Saudi Aramco’s initial public offering is expected to provide a fillip to capital markets in Saudi Arabia, a senior Fitch Ratings executive said on Monday.
The state-owned oil giant announced an indicative pricing range for its offer on Sunday, stating that a 1.5 per cent stake in the company will be offered to retail and institutional investors at a range of between 30 and 32 Saudi riyals per share. About three billion shares will be offered, suggesting an indicative valuation of between $1.6 trillion and $1.7tn (Dh5.9tn to Dh6.2tn) when the offer is launched on the benchmark Tadawul exchange, which could take place next month.
“It is a big boost to financial markets in Saudi Arabia and important for the development of the equity markets,” said James McCormack, managing director and global head of Fitch Ratings' sovereign and supranational group.
“When we think it about from the Saudi government’s perspective and Saudi government’s balance sheet, does it make any difference to the ratings perspective? The answer is not really,” he said.
“The government simply switched one illiquid asset to another illiquid asset so it doesn’t really change the dynamics but it is important for the development of equity markets in the kingdom and getting part of that into the equity market is an important achievement on that part of Saudi government.”
Rival ratings agency S&P Global said in a note published at the weekend that the oil firm's IPO could help the government to "strengthen its net asset position".
"If subsequently effectively deployed, the funds raised could be used to support longer-term economic growth in Saudi Arabia," S&P Global said.
The debut of the world's most profitable company on the Saudi stock exchange follows on from Tadawul's upgrade to emerging market status by index compiler MSCI earlier this year — both of which have been "met by much excitement from the global investment community", according to the head of asset management firm Invesco's Middle East and Africa institutional business, Zainab Kufaishi.

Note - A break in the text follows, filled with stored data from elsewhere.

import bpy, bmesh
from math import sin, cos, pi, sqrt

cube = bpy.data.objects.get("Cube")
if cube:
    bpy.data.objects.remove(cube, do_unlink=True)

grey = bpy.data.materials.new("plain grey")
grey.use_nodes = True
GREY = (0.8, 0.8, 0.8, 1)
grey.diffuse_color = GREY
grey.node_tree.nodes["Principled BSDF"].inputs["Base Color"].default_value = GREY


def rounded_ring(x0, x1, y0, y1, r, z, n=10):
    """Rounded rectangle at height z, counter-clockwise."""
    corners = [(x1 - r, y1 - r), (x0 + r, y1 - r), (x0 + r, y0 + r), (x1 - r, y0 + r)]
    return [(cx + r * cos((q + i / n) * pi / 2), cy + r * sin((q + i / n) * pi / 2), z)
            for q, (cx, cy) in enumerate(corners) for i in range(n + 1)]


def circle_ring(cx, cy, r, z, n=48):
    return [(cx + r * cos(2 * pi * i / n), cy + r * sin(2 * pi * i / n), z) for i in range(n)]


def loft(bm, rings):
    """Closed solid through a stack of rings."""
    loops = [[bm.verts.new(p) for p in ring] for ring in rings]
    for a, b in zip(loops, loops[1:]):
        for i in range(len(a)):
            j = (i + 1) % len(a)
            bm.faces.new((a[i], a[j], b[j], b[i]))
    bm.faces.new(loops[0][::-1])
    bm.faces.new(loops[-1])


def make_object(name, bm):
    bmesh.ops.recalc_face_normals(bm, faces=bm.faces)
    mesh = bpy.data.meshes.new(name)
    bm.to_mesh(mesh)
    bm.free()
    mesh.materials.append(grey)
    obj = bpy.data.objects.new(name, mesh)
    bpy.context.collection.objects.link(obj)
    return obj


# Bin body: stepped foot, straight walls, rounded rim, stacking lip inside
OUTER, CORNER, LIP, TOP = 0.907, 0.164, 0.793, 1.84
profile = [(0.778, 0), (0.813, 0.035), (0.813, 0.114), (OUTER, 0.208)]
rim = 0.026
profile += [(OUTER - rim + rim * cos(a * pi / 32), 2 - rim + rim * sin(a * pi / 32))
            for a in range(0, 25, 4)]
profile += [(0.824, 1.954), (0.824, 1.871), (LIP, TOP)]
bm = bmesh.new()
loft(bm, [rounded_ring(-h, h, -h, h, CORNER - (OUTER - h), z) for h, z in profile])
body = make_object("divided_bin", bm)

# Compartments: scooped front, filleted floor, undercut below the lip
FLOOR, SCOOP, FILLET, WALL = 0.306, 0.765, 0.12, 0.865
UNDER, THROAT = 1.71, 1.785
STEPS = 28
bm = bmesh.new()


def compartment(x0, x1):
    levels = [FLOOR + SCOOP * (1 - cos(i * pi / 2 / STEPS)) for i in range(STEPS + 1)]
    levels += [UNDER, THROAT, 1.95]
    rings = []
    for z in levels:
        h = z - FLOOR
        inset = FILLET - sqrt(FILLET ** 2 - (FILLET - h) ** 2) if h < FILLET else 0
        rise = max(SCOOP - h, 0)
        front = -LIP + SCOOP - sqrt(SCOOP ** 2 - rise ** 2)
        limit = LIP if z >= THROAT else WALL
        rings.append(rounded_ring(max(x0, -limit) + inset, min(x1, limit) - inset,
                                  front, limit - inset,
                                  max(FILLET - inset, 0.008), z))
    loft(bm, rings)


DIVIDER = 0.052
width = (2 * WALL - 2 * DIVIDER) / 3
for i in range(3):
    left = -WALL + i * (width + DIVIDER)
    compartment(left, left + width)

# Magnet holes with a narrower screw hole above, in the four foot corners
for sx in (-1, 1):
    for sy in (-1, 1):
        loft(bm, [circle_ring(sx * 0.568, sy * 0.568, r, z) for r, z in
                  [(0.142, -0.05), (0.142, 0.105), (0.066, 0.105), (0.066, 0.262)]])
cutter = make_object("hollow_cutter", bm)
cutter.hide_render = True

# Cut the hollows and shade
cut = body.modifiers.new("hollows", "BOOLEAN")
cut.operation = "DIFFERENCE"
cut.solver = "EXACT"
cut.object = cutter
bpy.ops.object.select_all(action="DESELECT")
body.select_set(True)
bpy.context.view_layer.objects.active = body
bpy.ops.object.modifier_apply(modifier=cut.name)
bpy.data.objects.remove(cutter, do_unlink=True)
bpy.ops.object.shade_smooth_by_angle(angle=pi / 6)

"We watch with great interest in anticipation of greater depth and liquidity to the Kingdom’s capital markets and overall diversification of its economy beyond hydrocarbons," she said.